* Directions
Copy the lines of the entries exactly, from the opening one to the one holding "m.diffuse_color = (r, g, b, 1)", and leave out everything after.

* Data for the task
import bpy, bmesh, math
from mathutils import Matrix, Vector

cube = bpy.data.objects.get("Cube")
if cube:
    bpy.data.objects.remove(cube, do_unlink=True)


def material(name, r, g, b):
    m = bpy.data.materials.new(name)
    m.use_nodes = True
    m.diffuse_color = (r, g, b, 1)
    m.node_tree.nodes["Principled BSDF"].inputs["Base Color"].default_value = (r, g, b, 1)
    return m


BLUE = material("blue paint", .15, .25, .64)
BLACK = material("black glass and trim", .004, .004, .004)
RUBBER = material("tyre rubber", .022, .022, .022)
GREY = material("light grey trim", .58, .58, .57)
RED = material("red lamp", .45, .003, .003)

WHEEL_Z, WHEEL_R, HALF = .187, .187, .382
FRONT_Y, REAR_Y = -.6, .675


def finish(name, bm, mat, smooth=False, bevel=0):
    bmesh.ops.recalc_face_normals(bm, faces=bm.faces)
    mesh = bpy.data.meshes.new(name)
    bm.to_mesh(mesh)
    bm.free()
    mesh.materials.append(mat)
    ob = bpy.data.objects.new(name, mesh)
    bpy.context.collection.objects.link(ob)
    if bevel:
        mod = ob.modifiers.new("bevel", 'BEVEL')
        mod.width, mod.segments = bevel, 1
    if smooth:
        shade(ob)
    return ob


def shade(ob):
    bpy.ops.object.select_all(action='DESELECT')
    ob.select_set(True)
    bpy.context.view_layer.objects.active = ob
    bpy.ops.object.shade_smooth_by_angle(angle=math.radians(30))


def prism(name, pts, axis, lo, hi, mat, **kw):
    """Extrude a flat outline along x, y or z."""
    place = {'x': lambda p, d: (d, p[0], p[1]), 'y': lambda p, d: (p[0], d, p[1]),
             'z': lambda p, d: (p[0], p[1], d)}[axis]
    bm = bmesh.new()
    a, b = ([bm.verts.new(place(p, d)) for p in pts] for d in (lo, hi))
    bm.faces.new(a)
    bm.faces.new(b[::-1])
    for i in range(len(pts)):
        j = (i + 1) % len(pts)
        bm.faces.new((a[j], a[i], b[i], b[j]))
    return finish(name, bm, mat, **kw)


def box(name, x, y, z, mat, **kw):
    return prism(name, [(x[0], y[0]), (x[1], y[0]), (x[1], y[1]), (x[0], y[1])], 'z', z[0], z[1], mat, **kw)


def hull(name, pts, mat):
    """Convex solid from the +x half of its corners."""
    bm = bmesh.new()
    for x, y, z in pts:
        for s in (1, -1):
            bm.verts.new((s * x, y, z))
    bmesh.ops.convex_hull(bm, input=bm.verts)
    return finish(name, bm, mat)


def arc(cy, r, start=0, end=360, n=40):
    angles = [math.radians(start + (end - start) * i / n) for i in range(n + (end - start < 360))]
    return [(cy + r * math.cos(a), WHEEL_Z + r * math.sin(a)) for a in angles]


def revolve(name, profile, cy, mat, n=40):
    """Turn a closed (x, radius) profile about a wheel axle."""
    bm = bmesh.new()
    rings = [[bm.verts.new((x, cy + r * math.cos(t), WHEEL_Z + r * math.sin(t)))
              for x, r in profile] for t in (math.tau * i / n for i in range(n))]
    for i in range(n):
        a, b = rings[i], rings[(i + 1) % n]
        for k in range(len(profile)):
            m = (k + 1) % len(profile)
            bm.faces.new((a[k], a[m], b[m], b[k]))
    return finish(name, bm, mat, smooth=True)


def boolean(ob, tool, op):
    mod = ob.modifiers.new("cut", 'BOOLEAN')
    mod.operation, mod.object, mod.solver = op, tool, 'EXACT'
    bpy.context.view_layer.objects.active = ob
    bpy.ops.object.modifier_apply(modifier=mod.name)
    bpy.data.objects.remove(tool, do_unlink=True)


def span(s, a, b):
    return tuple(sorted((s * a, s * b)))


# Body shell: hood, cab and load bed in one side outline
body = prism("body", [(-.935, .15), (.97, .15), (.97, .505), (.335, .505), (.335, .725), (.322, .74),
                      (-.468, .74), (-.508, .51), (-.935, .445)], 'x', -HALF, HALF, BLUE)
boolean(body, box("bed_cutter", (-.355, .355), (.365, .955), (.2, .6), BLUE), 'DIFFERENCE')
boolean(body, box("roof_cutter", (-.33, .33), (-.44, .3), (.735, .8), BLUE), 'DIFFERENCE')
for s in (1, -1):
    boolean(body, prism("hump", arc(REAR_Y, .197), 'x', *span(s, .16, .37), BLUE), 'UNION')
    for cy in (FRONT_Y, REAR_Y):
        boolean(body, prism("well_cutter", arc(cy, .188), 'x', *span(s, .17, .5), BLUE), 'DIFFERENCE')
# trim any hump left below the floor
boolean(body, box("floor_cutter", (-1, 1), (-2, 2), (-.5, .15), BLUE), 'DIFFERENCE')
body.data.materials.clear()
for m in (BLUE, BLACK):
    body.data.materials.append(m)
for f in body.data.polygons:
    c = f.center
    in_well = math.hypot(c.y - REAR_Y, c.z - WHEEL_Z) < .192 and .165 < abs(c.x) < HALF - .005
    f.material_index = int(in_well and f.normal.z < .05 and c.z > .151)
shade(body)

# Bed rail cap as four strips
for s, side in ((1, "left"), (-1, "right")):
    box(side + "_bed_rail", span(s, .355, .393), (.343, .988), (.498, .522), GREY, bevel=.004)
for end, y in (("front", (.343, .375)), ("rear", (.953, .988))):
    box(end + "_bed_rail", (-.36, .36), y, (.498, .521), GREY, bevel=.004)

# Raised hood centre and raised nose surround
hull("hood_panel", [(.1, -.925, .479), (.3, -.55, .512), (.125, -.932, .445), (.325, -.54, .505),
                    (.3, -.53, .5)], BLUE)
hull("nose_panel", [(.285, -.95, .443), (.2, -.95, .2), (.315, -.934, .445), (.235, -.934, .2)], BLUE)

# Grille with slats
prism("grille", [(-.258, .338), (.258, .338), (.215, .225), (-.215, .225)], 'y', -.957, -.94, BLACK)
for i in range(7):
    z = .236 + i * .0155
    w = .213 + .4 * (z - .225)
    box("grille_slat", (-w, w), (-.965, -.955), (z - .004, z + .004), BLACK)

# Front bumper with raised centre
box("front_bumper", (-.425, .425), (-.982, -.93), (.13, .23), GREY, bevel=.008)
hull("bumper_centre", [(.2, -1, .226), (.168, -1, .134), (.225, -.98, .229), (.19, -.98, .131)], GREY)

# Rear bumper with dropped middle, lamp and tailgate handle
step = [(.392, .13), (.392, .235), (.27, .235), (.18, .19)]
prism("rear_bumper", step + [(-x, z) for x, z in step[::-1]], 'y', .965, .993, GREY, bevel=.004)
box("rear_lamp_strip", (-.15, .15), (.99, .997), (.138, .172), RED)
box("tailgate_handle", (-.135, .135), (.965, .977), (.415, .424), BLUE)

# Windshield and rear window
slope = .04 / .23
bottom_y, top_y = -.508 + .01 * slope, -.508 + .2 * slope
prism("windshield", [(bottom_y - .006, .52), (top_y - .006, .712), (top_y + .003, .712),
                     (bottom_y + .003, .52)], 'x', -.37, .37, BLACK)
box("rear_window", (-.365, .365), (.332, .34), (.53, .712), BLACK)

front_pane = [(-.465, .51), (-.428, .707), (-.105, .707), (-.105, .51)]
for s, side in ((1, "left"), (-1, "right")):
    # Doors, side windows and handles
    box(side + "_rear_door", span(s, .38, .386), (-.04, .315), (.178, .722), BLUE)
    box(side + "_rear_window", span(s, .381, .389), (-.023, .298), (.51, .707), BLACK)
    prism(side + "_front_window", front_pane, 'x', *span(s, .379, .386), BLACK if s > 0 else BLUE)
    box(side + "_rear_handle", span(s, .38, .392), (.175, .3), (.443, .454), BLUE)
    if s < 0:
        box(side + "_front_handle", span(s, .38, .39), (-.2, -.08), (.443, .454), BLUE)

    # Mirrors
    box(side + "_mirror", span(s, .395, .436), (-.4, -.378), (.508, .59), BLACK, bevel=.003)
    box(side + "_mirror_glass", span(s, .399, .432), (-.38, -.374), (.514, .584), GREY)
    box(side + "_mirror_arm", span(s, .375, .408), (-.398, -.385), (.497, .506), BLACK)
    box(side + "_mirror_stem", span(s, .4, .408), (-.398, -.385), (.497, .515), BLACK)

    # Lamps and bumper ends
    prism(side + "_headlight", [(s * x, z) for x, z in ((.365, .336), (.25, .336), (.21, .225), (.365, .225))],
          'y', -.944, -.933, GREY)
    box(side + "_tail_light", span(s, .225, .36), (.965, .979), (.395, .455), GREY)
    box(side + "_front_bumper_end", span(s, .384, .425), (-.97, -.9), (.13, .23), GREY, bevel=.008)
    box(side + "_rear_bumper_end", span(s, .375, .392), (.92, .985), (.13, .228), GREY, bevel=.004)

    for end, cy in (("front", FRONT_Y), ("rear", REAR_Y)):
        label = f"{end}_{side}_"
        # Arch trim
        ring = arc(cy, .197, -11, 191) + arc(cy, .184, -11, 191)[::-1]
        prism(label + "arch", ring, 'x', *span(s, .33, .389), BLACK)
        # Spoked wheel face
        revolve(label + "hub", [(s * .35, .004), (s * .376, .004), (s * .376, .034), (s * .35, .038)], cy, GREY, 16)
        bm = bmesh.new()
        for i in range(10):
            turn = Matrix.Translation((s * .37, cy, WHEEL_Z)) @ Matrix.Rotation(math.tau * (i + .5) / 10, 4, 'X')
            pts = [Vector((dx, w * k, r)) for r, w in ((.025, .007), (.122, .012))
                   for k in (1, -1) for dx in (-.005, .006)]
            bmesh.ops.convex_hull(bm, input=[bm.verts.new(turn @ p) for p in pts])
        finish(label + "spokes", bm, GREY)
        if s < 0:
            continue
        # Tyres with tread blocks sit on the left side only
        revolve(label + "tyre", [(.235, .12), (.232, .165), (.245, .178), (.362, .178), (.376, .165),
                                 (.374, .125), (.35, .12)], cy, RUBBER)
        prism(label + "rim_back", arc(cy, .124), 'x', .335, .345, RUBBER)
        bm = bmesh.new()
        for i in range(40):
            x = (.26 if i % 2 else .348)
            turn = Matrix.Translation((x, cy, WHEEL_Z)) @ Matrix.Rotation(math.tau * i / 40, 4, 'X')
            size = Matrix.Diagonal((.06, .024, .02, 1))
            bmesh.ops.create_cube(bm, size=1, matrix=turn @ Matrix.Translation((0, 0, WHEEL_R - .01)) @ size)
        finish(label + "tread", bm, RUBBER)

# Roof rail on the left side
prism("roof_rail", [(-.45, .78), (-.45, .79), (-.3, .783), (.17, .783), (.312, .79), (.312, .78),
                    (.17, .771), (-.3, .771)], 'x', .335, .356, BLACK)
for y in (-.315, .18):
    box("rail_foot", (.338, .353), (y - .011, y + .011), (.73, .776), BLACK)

* Result below
import bpy, bmesh, math
from mathutils import Matrix, Vector

cube = bpy.data.objects.get("Cube")
if cube:
    bpy.data.objects.remove(cube, do_unlink=True)


def material(name, r, g, b):
    m = bpy.data.materials.new(name)
    m.use_nodes = True
    m.diffuse_color = (r, g, b, 1)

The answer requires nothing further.